It's not as far off as you may think and the technology that could make it possible involves recycling scraps from sustainable forestry operations.
And the first cross-country flight of a commercial airliner using jet fuel made partially from forest residuals has already happened.
As with so many great things, the Northwest is leading the way as reported in The Seattle Times last fall:
"An Alaska Airlines flight from Seattle to Washington, D.C., on Monday morning was powered with a jet-fuel blend containing 20 percent renewable biofuel made from Pacific Northwest forest residuals — the limbs and branches that remain after the harvesting of managed forests.
"Billed as the first commercial flight running partly on wood, the alternative jet fuel was produced through the research efforts of the Northwest Advanced Renewables Alliance (NARA). Led by Washington State University, the group aims to build a sustainable supply chain for aviation biofuel using the leavings from logging operations.
"Alaska used 1,080 gallons of the biofuel on the flight.
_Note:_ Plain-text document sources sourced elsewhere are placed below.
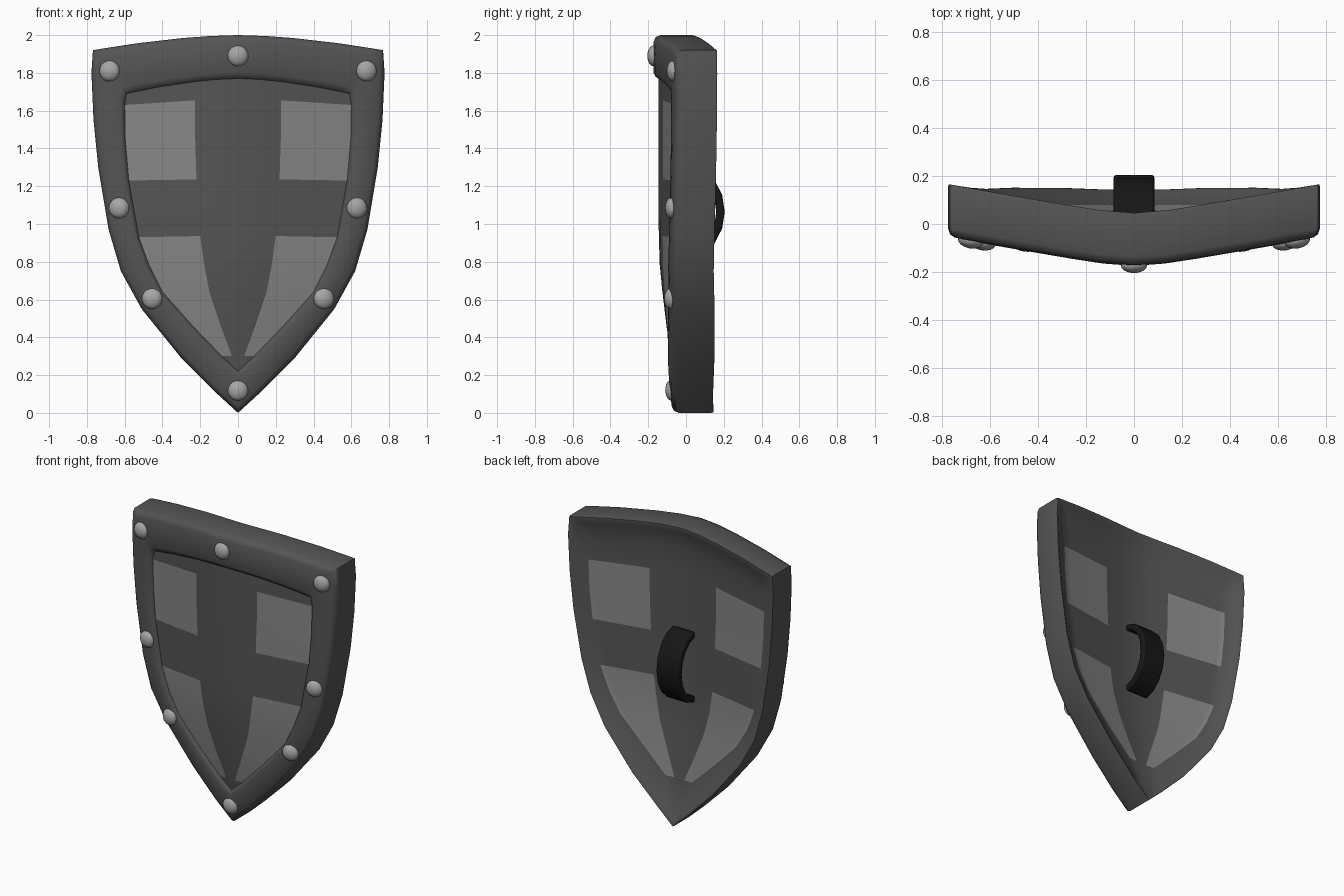
import bpy, bmesh
from math import sin, cos, atan2, radians, sqrt
from mathutils import Matrix

if "Cube" in bpy.data.objects:
    bpy.data.objects.remove(bpy.data.objects["Cube"])


def material(name, v):
    m = bpy.data.materials.new(name)
    m.diffuse_color = (v, v, v, 1)
    m.use_nodes = True
    m.node_tree.nodes["Principled BSDF"].inputs["Base Color"].default_value = m.diffuse_color
    return m


dark = material("dark_grey", 0.09)
light = material("light_grey", 0.24)
metal = material("rivet_grey", 0.38)
black = material("black", 0.008)


def finish(name, bm, mats, angle=40):
    bmesh.ops.recalc_face_normals(bm, faces=bm.faces)
    me = bpy.data.meshes.new(name)
    bm.to_mesh(me)
    bm.free()
    ob = bpy.data.objects.new(name, me)
    bpy.context.collection.objects.link(ob)
    for m in mats:
        me.materials.append(m)
    bpy.ops.object.select_all(action='DESELECT')
    ob.select_set(True)
    bpy.context.view_layer.objects.active = ob
    bpy.ops.object.shade_smooth_by_angle(angle=radians(angle))
    return ob


# Bent base surface: depth y as a function of x and z
SPINE = [(0, -.048), (.22, -.068), (.45, -.102), (.75, -.138), (1.0, -.146), (3, -.148)]


def base(x, z):
    z = max(z, 0)
    for (z0, y0), (z1, y1) in zip(SPINE, SPINE[1:]):
        if z <= z1:
            c = y0 + (y1 - y0) * (z - z0) / (z1 - z0)
            break
    return c + .18 * (sqrt(x * x + .0144) - .12)


# Rows: panel half width, panel z at edge, panel z at centre, outer x, outer z
ROWS = [(.59, 1.69, 1.77, .768, 1.92), (.60, 1.63, 1.67, .776, 1.80),
        (.597, 1.45, 1.455, .765, 1.55), (.578, 1.23, 1.24, .74, 1.30),
        (.525, .93, .94, .685, .97), (.47, .78, .785, .62, .75),
        (.40, .64, .645, .51, .55), (.235, .455, .455, .30, .29),
        (.085, .30, .30, .12, .11)]
COLS = [-1, -.93, -.7, -.38, -.19, 0, .19, .38, .7, .93, 1]
TIP, TOP = .22, 2.0


def lerp(a, b, t):
    return a + (b - a) * t


def top_point(f, t):
    w, ze, zc, ox, oz = ROWS[0]
    g = abs(f) ** 1.7
    return f * lerp(w, ox, t), lerp(lerp(zc, ze, g), lerp(TOP, oz, g), t)


body = bmesh.new()


def vert(x, z, off):
    return body.verts.new((x, base(x, z) + off, z))


def loop(t, off):
    """Ring of vertices between the panel edge (t=0) and the outline (t=1)."""
    side = [(lerp(r[0], r[3], t), lerp(r[1], r[4], t)) for r in ROWS[1:]]
    pts = [top_point(f, t) for f in COLS] + side + [(0, TIP * (1 - t))]
    pts += [(-x, z) for x, z in reversed(side)]
    return [vert(x, z, off) for x, z in pts]


def panel(t, off):
    """Quartered panel; returns its boundary in the order used by loop()."""
    grid = [[vert(*top_point(f, t), off) for f in COLS]]
    for w, ze, zc, ox, oz in ROWS[1:]:
        grid.append([vert(f * lerp(w, ox, t), lerp(zc, ze, abs(f)), off) for f in COLS])
    tip = vert(0, TIP * (1 - t), off)
    for i, (a, b) in enumerate(zip(grid, grid[1:])):
        for j in range(len(COLS) - 1):
            face = body.faces.new((a[j], a[j + 1], b[j + 1], b[j]))
            if i in (1, 2, 4, 5, 6, 7) and abs(COLS[j] + COLS[j + 1]) > .7:
                face.material_index = 1
    for j in range(len(COLS) - 1):
        body.faces.new((grid[-1][j], grid[-1][j + 1], tip))
    return (grid[0] + [r[-1] for r in grid[1:]] + [tip]
            + [r[0] for r in reversed(grid[1:])])


# Shield body: front panel, raised rim, outer wall, back lip, back panel
rings = [panel(0, 0)]
for t, off in [(.05, -.016), (.14, -.025), (.5, -.028), (.85, -.024), (.95, -.014),
               (1, .01), (1, .18), (.985, .193), (.93, .193), (.8, .18)]:
    rings.append(loop(t, off))
rings.append(panel(.35, .152))
for a, b in zip(rings, rings[1:]):
    n = len(a)
    for k in range(n):
        body.faces.new((a[k], a[(k + 1) % n], b[(k + 1) % n], b[k]))
finish("shield_body", body, [dark, light], 50)

# Rivets around the rim, tilted to follow the bend
rivets = bmesh.new()
for x, z in [(0, 1.89), (.68, 1.81), (.63, 1.085), (.455, .605), (0, .12)]:
    for s in ((1, -1) if x else (1,)):
        tilt = atan2(.17 * s, 1) if x else 0
        raised = .025 if z > .2 else .018
        mat = (Matrix.Translation((s * x, base(x, z) - raised, z))
               @ Matrix.Rotation(tilt, 4, 'Z') @ Matrix.Diagonal((1, .6, 1, 1)))
        bmesh.ops.create_uvsphere(rivets, u_segments=16, v_segments=10, radius=.055, matrix=mat)
finish("rim_rivets", rivets, [metal])

# Handle: arched strap on the back
strap = bmesh.new()
sections = []
for i in range(9):
    a = radians(-85 + 170 * i / 8)
    sec = []
    for x, d in [(-.085, 0), (.085, 0), (.085, -.045), (-.085, -.045)]:
        sec.append(strap.verts.new((x, .005 + (.2 + d) * cos(a), 1.065 + (.245 + d) * sin(a))))
    sections.append(sec)
for a, b in zip(sections, sections[1:]):
    for k in range(4):
        strap.faces.new((a[k], a[(k + 1) % 4], b[(k + 1) % 4], b[k]))
strap.faces.new(sections[0])
strap.faces.new(sections[-1])
handle = finish("handle", strap, [black])
bev = handle.modifiers.new("soft_edges", 'BEVEL')
bev.width = .012
bev.segments = 2
bev.limit_method = 'ANGLE'
bev.angle_limit = radians(40)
The airline said that replacing 20 percent of its entire fuel supply at Sea-Tac Airport with the same fuel would reduce greenhouse-gas emissions by about 142,000 metric tons of CO2 per year."
Source: Seattle Times, 11/14/16, "Biofuel from logging scraps powers Alaska Airlines on cross-country flight" [http://www.seattletimes.com/business/boeing-aerospace/biofuel-from-logging-scraps-powers-alaska-airlines-jet-on-cross-country-flight/]